Factories, live exports and marts don’t do farmers justice
Trust between beef producers and the main processors appears to be at an all-time low. Producers appear to be completely disillusioned with the beef processors regular failure to pay what is considered a fair price.
This begs the question – why keep supplying them?
If, as is alleged by some, our beef factories are controlling prices, or as one politician unfortunately described it as ‘leading an attack on rural Ireland’, then is it not possible for beef producers to organise themselves to process their own beef? They can then pay themselves what they want for the product.
If you do what you have always done, you will get what you’ve always got. Beef producers have a simple choice to make – carry on supplying the processors as they do now (with ongoing bouts of dissatisfaction about the price received) or, alternatively, pledge to be brave, innovative and market led, and process the beef themselves. It seems to work pretty well in the dairy industry despite the volatility of the global market.
It amazes me that the most imaginative alternative to supplying the existing processors we can come up with is the live export of young cattle. While, on the one hand, aggressively promoting our green image and quality food production around the globe, we continue to ship our raw material out of the country allowing other economies to collect the value added. It would be almost comical if it weren’t a national scandal.
Imagine the raised eyebrows if our milk lorries drove direct to the ferry ports so that our milk could be processed in the UK or France creating jobs and value added for those economies instead of our own. Perhaps I am missing something but is this not what our farm organisations are encouraging with beef all the time?

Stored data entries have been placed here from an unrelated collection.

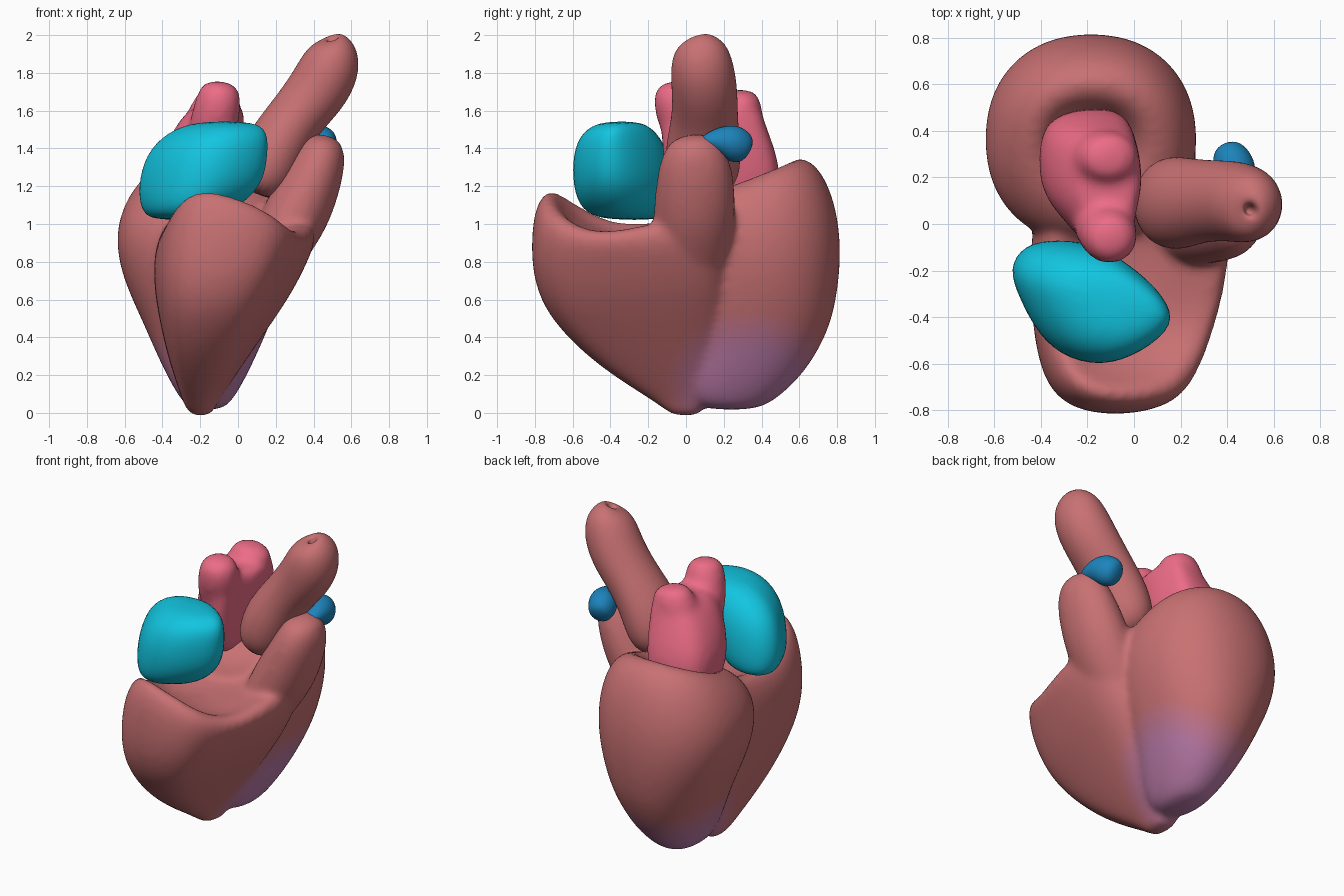
import bpy, bmesh, math
from mathutils import Vector

N = 24


def oval(power=2.2):
    pts = []
    for i in range(N):
        c, s = math.cos(2 * math.pi * i / N), math.sin(2 * math.pi * i / N)
        pts.append((math.copysign(abs(c) ** (2 / power), c), math.copysign(abs(s) ** (2 / power), s)))
    return pts


def skin(bm, rings):
    """Bridge equal-sized rings and cap both ends."""
    vs = [[bm.verts.new(p) for p in r] for r in rings]
    n = len(vs[0])
    for a, b in zip(vs, vs[1:]):
        for i in range(n):
            j = (i + 1) % n
            bm.faces.new((a[i], a[j], b[j], b[i]))
    bm.faces.new(vs[0][::-1])
    bm.faces.new(vs[-1])


def loft(bm, sections, outline=None):
    """Sections: z, x0, x1, y0, y1, tilt to the back, lift at the front."""
    outline = outline or oval()
    rings = []
    for z, x0, x1, y0, y1, tilt, lift in sections:
        ring = []
        for u, v in outline:
            f = max(0, -0.2 * u - 0.97 * v)
            ring.append(((x0 + x1) / 2 + u * (x1 - x0) / 2, (y0 + y1) / 2 + v * (y1 - y0) / 2,
                         z + tilt * v + lift * f * f))
        rings.append(ring)
    skin(bm, rings)


def tube(bm, path):
    """Path points: x, y, z, radius across, radius along y."""
    pts = [Vector(p[:3]) for p in path]
    rings = []
    t = None
    for i, p in enumerate(path):
        d = (pts[min(i + 1, len(pts) - 1)] - pts[max(i - 1, 0)]).normalized()
        t = d if t is None or d.dot(t) > 0 else t
        side = Vector((0, 1, 0)) if abs(t.y) < 0.8 else Vector((0, 0, 1))
        a = side.cross(t).normalized()
        b = t.cross(a)
        rings.append([pts[i] + a * u * p[3] + b * v * p[4] for u, v in oval(2)])
    skin(bm, rings)


def material(name, rgb):
    m = bpy.data.materials.new(name)
    m.diffuse_color = (*rgb, 1)
    return m


def finish(name, bm, mats, voxel=0):
    """Smooth the rough form, fuse overlaps when asked, and keep the result."""
    bmesh.ops.recalc_face_normals(bm, faces=bm.faces)
    me = bpy.data.meshes.new(name)
    bm.to_mesh(me)
    bm.free()
    ob = bpy.data.objects.new(name, me)
    bpy.context.collection.objects.link(ob)
    ob.modifiers.new("round", "SUBSURF").levels = 2
    if voxel:
        r = ob.modifiers.new("fuse", "REMESH")
        r.mode, r.voxel_size = "VOXEL", voxel
        s = ob.modifiers.new("soften", "SMOOTH")
        s.factor, s.iterations = 0.5, 10
    dg = bpy.context.evaluated_depsgraph_get()
    ob.data = bpy.data.meshes.new_from_object(ob.evaluated_get(dg))
    ob.modifiers.clear()
    ob.data.materials.clear()
    for m in mats:
        ob.data.materials.append(m)
    for p in ob.data.polygons:
        p.use_smooth = True
        p.material_index = 0
    return ob


def unit(pts):
    """Scale an outline to the -1..1 box."""
    xs, ys = zip(*pts)
    f = lambda v, a: 2 * (v - min(a)) / (max(a) - min(a)) - 1
    return [(f(x, xs), f(y, ys)) for x, y in pts]


flesh, tint = (0.58, 0.165, 0.17), (0.50, 0.20, 0.40)
STEPS = 12
shades = [material(f"muscle_{i}", [a + (b - a) * i / STEPS for a, b in zip(flesh, tint)])
          for i in range(STEPS + 1)]

# left ventricle: big rear lobe with a dished top
bm = bmesh.new()
loft(bm, [(.015, -.24, -.09, .12, .36, 0, 0), (.06, -.30, -.03, .01, .47, 0, 0),
          (.20, -.38, .05, -.02, .62, 0, 0), (.35, -.45, .12, -.02, .715, 0, 0),
          (.50, -.515, .185, -.05, .78, 0, 0), (.70, -.61, .25, -.08, .815, 0, 0),
          (.90, -.655, .28, -.10, .825, 0, 0), (1.07, -.625, .26, -.07, .795, .04, 0),
          (1.21, -.54, .20, .02, .72, .08, 0), (1.27, -.44, .09, .13, .61, .10, 0),
          (1.22, -.36, .01, .21, .51, .08, 0), (1.08, -.29, -.07, .28, .45, .03, 0)])

# right ventricle: front lobe, widest at the back right, with raised lip and dished inlet
lobe = unit([(1, .3), (.97, .7), (.75, .95), (.3, 1), (-.3, 1), (-.75, .92), (-.97, .6), (-1, .2), (-.98, -.2),
             (-.93, -.5), (-.82, -.78), (-.6, -.94), (-.3, -1), (.0, -1), (.28, -.96), (.52, -.86),
             (.68, -.65), (.80, -.4), (.91, -.1)])
loft(bm, [(-.02, -.25, -.14, -.07, .07, 0, 0), (.05, -.29, -.11, -.15, .11, 0, 0),
          (.14, -.32, -.05, -.30, .15, 0, 0), (.30, -.375, .06, -.53, .20, 0, 0),
          (.50, -.42, .20, -.72, .23, 0, 0), (.65, -.445, .30, -.79, .24, 0, 0),
          (.80, -.45, .375, -.82, .24, 0, 0), (.90, -.43, .42, -.815, .24, .03, .14),
          (.97, -.39, .41, -.78, .22, .09, .25), (.99, -.34, .34, -.71, .17, .10, .29),
          (.95, -.27, .22, -.62, .06, .09, .15), (.93, -.16, .06, -.42, -.08, 0, 0)], lobe)

# outflow neck rising out of the right side
tube(bm, [(.08, .02, .66, .14, .17), (.21, .03, .87, .16, .21),
          (.31, .045, 1.05, .18, .22), (.39, .05, 1.22, .16, .21), (.445, .045, 1.37, .135, .18),
          (.465, .035, 1.475, .085, .10)])
heart = finish("ventricles", bm, shades, 0.02)
for p in heart.data.polygons:
    c = p.center - Vector((-.08, .34, .17))
    d = Vector((c.x, c.y * 1.1, c.z * 1.1)).length
    p.material_index = round(STEPS * min(1, max(0, (0.50 - d) / 0.24)))

# aorta: leaning trunk with a small opening at its tip
bm = bmesh.new()
tube(bm, [(.09, .09, 1.16, .10, .12), (.14, .09, 1.25, .165, .20), (.20, .09, 1.41, .17, .20),
          (.30, .10, 1.56, .15, .175), (.42, .10, 1.70, .165, .175), (.49, .085, 1.83, .165, .17),
          (.515, .075, 1.94, .125, .14), (.505, .06, 1.99, .06, .07), (.50, .06, 1.985, .025, .025),
          (.495, .06, 1.93, .02, .02)])
finish("aorta", bm, shades[:1])

# right atrium: chunky block over the inlet
bm = bmesh.new()
block = unit([(-.52, -.2), (-.47, -.32), (-.40, -.45), (-.3, -.55), (-.15, -.59), (0, -.54), (.15, -.42),
              (.10, -.3), (0, -.2), (-.15, -.1), (-.3, -.08), (-.45, -.1)])
loft(bm, [(1.02, -.46, -.16, -.44, -.12, 0, 0), (1.07, -.53, .0, -.57, -.07, 0, 0),
          (1.20, -.55, .16, -.615, -.06, 0, 0), (1.37, -.51, .185, -.615, -.08, 0, 0),
          (1.49, -.39, .18, -.565, -.15, 0, 0), (1.545, -.22, .10, -.45, -.24, 0, 0)], block)
finish("right_atrium", bm, [material("cyan", (.006, .56, .75))])

# left atrium: body sunk in the rear dish with two raised prongs
bm = bmesh.new()
body = unit([(-.39, .3), (-.38, .12), (-.28, .0), (-.2, -.1), (-.12, -.14), (-.03, -.12), (-.02, 0),
             (0, .1), (.03, .22), (.01, .35), (-.02, .47), (-.12, .49), (-.25, .48), (-.36, .43)])
loft(bm, [(1.05, -.36, -.05, .04, .46, 0, 0), (1.16, -.41, .0, -.10, .50, 0, 0),
          (1.32, -.42, .03, -.13, .50, 0, 0), (1.46, -.37, .04, -.14, .45, 0, 0),
          (1.57, -.30, .04, -.14, .41, 0, 0), (1.64, -.22, .03, -.10, .39, 0, 0)], body)
tube(bm, [(-.16, .06, 1.38, .12, .12), (-.13, -.01, 1.52, .13, .13),
          (-.10, -.06, 1.66, .125, .125), (-.09, -.07, 1.76, .09, .09)])
tube(bm, [(-.17, .28, 1.38, .16, .15), (-.13, .28, 1.55, .15, .13), (-.10, .29, 1.65, .13, .11),
          (-.09, .29, 1.71, .09, .08)])
finish("left_atrium", bm, [material("pink", (.84, .15, .24))], 0.022)

# pulmonary artery: small bead behind the outflow neck
bm = bmesh.new()
tube(bm, [(.46, .07, 1.43, .03, .02), (.46, .14, 1.445, .06, .055), (.445, .22, 1.44, .085, .09),
          (.42, .27, 1.42, .09, .10), (.40, .335, 1.38, .06, .07)])
finish("pulmonary_artery", bm, [material("blue", (.012, .23, .50))])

Is it not a terribly short-sighted solution to a problem that requires a long-term visionary solution? The beef industry must be in an appalling mess, and truly devoid of much strategic thinking if live export is championed as the only alternative to supplying our existing processors.
In addition, our culture of trading animals through our numerous livestock marts seems to be a long way removed from the sophisticated marketing image that we strive to portray. Many customers at the mart are speculating on ‘having a good day’ or ‘making a few pound’ and perhaps not too concerned about satisfying a growing global demand for Irish beef.
For every farmer or dealer who declares a ‘good day at the mart’ it follows that there must be one on the receiving end who is smarting, who feels hard done by, who goes home feeling negative about the industry. The mart culture, while providing a valuable social outlet for many producers, does very little to encourage stable, measurable production systems at farm level. While many dealers and speculators may thrive on the system, I wonder does it ultimately deliver much value added to the small family farm that we are apparently trying to protect?
Nowadays, we have lots of outlets for gambling and speculation in society. If we aspire to having a focussed, consumer driven beef industry, I don’t believe the mart should be among them. I think our industry deserves more respect than that.
Is it naive to visualise all our beef leaving the country in a transparent display package, ready for the supermarket shelf, with a shamrock or other Irish insignia on it? How much value added and job creation would that provide as compared to what we have now?